[Stored dataset items]
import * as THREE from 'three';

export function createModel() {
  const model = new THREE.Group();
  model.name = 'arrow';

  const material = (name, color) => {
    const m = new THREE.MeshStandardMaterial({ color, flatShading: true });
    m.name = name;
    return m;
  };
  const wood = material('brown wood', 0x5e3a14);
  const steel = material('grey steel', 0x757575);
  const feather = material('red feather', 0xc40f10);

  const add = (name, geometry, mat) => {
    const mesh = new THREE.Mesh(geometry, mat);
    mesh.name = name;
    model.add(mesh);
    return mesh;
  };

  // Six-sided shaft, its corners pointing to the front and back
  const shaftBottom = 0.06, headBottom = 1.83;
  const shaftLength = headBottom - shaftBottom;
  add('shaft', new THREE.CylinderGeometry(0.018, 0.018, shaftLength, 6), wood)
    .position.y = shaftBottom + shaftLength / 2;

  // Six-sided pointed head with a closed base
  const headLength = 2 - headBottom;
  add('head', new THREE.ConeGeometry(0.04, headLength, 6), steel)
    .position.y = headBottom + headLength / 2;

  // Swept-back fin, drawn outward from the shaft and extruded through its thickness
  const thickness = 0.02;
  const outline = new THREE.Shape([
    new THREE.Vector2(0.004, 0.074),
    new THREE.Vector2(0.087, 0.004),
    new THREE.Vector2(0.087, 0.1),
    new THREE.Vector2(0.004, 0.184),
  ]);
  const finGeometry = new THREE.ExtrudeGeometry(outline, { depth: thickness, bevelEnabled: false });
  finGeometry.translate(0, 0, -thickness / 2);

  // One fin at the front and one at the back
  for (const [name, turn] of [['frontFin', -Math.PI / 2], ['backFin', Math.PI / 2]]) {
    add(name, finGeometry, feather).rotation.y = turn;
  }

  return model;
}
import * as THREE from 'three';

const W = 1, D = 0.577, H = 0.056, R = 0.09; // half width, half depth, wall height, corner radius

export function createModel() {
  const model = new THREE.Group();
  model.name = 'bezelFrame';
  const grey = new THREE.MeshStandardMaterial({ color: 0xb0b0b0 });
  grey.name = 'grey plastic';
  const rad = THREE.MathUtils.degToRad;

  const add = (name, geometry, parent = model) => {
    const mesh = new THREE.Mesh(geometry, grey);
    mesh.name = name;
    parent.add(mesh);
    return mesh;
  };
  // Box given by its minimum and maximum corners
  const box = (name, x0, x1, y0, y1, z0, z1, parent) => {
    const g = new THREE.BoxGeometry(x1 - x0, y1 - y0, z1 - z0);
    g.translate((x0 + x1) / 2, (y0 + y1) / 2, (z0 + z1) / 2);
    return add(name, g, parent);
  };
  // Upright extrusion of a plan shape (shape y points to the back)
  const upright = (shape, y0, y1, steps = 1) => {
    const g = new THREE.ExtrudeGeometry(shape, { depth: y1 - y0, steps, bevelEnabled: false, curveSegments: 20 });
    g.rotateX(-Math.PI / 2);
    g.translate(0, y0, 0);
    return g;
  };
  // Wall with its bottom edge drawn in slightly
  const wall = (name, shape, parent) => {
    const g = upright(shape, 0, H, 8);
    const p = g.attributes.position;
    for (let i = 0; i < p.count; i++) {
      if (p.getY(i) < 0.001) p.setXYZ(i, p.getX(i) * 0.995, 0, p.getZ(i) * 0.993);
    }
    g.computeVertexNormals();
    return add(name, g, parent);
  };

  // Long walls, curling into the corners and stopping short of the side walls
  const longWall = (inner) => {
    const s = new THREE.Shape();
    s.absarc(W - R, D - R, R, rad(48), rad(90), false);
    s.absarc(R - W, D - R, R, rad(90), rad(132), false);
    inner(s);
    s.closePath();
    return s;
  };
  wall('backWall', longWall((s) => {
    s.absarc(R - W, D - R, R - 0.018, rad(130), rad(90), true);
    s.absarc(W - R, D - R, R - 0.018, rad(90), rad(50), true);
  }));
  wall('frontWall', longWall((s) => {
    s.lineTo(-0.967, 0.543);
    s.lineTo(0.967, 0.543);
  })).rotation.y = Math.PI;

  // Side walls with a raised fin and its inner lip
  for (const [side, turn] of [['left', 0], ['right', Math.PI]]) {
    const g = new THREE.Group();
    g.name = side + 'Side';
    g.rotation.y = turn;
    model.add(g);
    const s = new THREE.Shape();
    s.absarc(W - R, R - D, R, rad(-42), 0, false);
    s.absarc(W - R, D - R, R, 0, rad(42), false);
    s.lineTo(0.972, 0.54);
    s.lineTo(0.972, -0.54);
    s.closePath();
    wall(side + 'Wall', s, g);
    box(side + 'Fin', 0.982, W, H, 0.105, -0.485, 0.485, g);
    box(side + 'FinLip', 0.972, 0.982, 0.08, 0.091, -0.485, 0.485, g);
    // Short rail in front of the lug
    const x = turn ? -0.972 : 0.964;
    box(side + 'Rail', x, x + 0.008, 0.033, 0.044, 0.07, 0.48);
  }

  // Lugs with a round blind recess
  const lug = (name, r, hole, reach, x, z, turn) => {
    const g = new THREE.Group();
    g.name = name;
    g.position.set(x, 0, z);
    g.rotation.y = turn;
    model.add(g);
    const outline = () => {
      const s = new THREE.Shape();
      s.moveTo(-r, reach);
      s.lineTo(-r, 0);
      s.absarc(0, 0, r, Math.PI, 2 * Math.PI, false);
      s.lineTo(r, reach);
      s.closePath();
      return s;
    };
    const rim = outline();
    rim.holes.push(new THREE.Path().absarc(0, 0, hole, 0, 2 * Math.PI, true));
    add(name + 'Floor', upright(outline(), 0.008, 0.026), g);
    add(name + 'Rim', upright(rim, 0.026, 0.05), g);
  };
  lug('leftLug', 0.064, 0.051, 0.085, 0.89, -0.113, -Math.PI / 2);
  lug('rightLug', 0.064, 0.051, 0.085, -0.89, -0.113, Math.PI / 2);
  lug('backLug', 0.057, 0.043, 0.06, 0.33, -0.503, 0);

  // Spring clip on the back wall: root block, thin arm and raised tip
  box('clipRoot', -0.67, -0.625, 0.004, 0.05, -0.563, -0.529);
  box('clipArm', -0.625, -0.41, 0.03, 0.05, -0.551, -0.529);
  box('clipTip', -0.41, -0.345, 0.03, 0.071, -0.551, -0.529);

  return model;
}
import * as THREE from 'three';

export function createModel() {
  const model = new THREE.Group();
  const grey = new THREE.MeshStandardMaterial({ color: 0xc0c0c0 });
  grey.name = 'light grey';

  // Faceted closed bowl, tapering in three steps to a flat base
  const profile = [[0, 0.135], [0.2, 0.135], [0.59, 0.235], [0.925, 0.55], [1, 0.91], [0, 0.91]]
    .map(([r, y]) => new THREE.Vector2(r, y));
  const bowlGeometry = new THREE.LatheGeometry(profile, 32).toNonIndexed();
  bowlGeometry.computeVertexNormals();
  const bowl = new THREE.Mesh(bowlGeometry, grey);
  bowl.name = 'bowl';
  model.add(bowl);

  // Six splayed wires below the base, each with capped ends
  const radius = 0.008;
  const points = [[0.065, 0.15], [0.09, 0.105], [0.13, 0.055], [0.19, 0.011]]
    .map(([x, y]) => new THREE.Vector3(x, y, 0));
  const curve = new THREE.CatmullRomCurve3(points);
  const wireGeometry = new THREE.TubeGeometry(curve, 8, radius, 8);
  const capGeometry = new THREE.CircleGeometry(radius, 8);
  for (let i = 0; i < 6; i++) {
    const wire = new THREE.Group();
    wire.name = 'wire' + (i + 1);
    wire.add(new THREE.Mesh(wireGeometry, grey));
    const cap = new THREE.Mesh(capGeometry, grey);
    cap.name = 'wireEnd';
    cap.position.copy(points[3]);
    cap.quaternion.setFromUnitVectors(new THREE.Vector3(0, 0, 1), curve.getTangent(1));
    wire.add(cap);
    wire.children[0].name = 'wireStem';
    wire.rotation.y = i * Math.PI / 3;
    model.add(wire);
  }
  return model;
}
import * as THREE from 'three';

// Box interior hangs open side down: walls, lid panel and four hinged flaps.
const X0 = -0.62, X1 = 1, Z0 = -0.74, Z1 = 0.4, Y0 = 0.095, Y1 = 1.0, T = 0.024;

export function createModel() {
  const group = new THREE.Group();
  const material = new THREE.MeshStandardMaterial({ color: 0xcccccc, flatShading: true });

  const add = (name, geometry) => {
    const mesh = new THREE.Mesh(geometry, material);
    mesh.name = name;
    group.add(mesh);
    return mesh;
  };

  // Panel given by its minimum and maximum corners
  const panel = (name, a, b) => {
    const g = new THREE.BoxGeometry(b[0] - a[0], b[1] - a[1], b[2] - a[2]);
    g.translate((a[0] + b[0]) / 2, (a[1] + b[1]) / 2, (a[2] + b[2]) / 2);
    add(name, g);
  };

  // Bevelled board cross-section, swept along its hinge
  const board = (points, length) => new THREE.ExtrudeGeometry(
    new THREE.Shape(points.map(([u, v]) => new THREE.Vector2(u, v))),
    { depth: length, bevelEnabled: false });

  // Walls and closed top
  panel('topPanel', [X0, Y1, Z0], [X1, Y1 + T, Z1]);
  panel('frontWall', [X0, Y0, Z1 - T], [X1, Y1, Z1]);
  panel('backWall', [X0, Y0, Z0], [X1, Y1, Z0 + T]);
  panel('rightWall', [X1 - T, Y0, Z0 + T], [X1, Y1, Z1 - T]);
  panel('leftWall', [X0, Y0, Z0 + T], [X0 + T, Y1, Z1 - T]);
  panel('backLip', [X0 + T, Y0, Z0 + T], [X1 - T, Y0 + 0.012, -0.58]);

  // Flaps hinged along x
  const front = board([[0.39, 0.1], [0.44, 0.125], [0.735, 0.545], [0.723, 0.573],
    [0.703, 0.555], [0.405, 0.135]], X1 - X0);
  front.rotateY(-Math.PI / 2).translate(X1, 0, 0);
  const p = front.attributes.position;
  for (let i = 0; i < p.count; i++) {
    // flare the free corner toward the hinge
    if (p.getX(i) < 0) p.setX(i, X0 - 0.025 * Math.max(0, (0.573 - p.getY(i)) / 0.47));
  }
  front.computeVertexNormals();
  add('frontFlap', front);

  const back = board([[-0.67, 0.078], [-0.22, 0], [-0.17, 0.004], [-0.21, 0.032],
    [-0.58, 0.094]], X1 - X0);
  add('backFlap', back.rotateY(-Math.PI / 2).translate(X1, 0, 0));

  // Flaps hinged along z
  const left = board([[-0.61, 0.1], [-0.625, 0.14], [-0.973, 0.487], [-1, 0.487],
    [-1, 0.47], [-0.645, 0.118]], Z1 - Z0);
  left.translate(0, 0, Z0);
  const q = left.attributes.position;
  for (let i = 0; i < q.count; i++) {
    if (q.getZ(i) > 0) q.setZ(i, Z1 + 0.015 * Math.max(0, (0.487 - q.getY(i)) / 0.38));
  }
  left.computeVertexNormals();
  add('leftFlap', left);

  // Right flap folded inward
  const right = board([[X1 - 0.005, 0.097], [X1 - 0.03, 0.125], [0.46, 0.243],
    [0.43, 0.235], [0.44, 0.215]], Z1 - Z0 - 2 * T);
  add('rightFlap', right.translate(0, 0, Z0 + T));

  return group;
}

**Task to complete**
Retype the records above, but only those lines that fall between the line containing "length, bevelEnabled: false" and the line containing "toward the hinge", with both of those lines included, exactly as written.

**Solution for this task**
    { depth: length, bevelEnabled: false });

  // Walls and closed top
  panel('topPanel', [X0, Y1, Z0], [X1, Y1 + T, Z1]);
  panel('frontWall', [X0, Y0, Z1 - T], [X1, Y1, Z1]);
  panel('backWall', [X0, Y0, Z0], [X1, Y1, Z0 + T]);
  panel('rightWall', [X1 - T, Y0, Z0 + T], [X1, Y1, Z1 - T]);
  panel('leftWall', [X0, Y0, Z0 + T], [X0 + T, Y1, Z1 - T]);
  panel('backLip', [X0 + T, Y0, Z0 + T], [X1 - T, Y0 + 0.012, -0.58]);

  // Flaps hinged along x
  const front = board([[0.39, 0.1], [0.44, 0.125], [0.735, 0.545], [0.723, 0.573],
    [0.703, 0.555], [0.405, 0.135]], X1 - X0);
  front.rotateY(-Math.PI / 2).translate(X1, 0, 0);
  const p = front.attributes.position;
  for (let i = 0; i < p.count; i++) {
    // flare the free corner toward the hinge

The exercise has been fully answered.